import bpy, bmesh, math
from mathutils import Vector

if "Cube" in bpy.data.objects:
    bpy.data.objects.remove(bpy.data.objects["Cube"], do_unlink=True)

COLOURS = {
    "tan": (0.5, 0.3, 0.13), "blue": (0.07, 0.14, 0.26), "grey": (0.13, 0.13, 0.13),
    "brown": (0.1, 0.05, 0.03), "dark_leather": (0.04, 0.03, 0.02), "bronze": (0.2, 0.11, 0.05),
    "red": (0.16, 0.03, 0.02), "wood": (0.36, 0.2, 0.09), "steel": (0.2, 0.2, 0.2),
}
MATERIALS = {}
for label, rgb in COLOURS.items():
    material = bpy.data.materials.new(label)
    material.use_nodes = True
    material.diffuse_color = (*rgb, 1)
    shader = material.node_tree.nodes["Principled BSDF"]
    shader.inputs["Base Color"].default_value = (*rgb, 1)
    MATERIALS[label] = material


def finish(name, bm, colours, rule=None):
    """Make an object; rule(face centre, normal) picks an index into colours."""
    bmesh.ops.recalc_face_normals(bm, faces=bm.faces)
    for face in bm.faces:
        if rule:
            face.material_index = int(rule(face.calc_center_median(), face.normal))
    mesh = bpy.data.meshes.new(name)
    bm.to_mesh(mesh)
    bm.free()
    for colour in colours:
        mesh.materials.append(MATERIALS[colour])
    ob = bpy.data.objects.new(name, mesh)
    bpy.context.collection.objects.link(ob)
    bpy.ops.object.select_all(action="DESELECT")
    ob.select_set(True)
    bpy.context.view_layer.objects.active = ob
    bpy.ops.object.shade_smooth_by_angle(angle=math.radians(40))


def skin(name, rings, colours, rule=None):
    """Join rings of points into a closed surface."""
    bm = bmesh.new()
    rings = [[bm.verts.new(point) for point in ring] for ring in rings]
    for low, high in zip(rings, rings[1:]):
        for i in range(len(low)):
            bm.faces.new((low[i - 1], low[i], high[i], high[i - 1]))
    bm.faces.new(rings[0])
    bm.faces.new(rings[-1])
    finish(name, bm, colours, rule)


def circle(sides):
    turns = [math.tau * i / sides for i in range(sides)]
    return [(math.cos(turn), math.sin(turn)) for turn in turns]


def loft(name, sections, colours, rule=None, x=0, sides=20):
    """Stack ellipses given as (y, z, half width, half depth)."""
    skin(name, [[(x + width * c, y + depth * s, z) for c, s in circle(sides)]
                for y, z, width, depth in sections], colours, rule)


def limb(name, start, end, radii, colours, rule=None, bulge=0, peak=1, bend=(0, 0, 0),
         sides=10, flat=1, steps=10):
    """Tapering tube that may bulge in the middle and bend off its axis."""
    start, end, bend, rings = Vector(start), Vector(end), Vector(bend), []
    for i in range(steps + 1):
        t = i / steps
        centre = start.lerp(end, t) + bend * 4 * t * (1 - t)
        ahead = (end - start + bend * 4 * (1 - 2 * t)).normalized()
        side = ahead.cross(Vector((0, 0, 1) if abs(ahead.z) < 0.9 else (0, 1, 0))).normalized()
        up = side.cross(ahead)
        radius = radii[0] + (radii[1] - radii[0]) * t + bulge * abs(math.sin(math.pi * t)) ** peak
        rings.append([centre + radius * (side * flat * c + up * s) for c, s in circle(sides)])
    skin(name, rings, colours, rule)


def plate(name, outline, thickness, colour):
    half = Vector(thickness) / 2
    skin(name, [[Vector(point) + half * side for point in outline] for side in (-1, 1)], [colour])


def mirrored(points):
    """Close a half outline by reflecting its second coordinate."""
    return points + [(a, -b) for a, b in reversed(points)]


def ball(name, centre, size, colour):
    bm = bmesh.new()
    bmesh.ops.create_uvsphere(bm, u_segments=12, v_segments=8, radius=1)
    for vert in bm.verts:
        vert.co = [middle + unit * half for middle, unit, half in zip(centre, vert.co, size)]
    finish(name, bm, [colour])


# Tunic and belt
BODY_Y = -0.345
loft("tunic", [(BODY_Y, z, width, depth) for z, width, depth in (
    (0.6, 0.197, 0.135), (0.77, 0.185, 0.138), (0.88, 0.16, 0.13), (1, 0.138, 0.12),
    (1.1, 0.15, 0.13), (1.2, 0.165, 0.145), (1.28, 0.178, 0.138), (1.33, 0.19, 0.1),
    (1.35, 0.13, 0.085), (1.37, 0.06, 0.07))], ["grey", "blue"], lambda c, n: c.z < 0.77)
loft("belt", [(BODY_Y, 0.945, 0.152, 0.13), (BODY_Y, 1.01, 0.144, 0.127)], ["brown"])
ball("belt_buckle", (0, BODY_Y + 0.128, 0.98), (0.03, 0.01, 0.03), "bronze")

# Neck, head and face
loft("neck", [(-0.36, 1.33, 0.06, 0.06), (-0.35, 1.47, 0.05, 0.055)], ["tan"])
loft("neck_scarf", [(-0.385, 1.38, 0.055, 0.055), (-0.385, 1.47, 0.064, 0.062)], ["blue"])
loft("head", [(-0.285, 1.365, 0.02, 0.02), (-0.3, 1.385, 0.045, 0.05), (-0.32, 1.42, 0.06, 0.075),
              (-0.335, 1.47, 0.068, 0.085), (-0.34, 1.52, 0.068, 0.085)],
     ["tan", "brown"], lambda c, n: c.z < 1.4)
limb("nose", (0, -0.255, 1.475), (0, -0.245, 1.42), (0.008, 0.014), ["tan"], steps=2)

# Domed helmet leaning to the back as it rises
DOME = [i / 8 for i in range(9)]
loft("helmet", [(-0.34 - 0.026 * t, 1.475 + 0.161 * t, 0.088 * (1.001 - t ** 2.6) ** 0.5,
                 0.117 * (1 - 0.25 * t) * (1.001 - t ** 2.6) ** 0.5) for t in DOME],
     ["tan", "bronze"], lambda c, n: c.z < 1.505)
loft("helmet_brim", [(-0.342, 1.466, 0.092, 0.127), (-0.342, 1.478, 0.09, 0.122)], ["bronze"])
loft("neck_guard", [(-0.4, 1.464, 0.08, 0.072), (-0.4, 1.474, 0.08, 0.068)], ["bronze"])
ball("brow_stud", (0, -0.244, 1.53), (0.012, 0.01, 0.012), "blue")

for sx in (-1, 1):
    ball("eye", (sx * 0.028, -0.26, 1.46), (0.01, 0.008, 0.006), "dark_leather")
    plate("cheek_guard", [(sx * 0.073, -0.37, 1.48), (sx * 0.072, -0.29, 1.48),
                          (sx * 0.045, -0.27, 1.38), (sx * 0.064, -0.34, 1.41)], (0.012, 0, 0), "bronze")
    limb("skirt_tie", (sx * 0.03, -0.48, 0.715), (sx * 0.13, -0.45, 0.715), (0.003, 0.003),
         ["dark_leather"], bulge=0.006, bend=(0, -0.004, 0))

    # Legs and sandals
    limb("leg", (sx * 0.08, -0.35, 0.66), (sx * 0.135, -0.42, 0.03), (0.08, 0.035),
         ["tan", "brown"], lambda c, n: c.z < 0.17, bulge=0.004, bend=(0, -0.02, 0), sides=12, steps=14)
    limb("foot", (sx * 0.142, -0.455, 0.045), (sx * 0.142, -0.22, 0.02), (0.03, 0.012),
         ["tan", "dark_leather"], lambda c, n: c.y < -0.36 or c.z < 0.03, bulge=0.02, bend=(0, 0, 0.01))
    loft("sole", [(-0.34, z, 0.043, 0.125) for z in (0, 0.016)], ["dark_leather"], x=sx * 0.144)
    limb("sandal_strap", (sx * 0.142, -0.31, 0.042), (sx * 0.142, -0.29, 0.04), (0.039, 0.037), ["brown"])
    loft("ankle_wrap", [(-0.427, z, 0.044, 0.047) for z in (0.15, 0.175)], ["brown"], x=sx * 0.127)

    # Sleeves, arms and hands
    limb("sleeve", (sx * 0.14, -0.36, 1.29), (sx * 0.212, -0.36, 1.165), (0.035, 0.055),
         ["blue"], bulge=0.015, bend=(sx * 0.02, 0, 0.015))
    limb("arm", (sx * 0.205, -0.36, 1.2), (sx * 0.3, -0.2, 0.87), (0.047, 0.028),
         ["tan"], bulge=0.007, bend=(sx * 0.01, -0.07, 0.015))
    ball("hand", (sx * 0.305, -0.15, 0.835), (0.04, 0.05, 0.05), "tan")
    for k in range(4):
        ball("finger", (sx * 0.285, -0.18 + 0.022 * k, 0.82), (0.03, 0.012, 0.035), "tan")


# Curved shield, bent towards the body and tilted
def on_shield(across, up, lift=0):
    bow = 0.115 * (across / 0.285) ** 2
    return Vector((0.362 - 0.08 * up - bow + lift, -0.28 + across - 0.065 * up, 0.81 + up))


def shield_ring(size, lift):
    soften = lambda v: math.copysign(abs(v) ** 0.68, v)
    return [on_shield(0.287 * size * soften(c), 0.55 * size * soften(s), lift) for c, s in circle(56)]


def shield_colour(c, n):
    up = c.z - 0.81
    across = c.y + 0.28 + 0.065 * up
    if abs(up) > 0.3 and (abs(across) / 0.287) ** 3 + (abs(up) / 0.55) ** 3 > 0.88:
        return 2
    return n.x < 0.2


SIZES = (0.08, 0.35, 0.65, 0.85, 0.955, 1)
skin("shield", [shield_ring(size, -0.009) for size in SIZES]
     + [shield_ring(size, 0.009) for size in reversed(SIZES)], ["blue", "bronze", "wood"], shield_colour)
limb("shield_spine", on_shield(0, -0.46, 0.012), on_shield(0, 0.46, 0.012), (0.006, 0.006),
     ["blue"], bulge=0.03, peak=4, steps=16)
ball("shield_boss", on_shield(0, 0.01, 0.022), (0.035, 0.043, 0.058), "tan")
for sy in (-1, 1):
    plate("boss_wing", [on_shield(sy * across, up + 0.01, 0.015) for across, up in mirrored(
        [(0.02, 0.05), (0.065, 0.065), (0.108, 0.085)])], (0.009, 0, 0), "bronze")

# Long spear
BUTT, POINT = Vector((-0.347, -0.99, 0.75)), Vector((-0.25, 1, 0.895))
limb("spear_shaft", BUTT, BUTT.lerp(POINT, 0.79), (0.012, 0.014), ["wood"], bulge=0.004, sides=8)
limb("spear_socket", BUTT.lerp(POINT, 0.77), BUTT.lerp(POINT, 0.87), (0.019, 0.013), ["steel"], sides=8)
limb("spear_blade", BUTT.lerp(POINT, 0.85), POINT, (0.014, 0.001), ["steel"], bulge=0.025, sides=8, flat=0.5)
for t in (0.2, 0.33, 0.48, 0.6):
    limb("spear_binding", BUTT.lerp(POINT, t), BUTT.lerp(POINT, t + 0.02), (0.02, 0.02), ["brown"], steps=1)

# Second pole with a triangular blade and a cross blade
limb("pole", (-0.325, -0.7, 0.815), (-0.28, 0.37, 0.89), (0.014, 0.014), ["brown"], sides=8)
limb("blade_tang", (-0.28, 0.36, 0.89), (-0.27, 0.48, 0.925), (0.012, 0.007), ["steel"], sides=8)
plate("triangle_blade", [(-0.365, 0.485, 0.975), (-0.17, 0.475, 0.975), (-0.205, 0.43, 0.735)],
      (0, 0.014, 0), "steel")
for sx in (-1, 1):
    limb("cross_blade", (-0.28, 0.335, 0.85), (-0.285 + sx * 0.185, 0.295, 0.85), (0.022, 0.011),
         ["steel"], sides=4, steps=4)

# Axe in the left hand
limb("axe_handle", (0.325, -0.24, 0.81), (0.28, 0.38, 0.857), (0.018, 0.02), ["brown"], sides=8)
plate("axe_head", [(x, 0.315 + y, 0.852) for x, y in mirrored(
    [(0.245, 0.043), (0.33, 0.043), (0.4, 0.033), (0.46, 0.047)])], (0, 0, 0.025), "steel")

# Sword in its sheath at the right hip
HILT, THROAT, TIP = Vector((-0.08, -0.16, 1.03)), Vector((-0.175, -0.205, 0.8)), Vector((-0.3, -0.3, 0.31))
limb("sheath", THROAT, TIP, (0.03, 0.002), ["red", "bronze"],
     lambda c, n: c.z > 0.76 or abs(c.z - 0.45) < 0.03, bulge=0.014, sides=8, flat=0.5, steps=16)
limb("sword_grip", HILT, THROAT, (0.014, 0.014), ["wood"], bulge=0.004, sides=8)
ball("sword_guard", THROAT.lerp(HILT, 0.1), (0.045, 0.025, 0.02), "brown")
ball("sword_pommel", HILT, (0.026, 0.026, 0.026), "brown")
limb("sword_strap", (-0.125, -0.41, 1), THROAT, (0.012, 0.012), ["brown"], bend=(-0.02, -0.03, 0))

▸ TASK ITEM:
Reproduce only the lines above, starting at the line with "turns = [math.tau" and ending at the line with "centre = start.lerp(end, t)", exactly as written.

▸ TASK SOLUTION:
    turns = [math.tau * i / sides for i in range(sides)]
    return [(math.cos(turn), math.sin(turn)) for turn in turns]


def loft(name, sections, colours, rule=None, x=0, sides=20):
    """Stack ellipses given as (y, z, half width, half depth)."""
    skin(name, [[(x + width * c, y + depth * s, z) for c, s in circle(sides)]
                for y, z, width, depth in sections], colours, rule)


def limb(name, start, end, radii, colours, rule=None, bulge=0, peak=1, bend=(0, 0, 0),
         sides=10, flat=1, steps=10):
    """Tapering tube that may bulge in the middle and bend off its axis."""
    start, end, bend, rings = Vector(start), Vector(end), Vector(bend), []
    for i in range(steps + 1):
        t = i / steps
        centre = start.lerp(end, t) + bend * 4 * t * (1 - t)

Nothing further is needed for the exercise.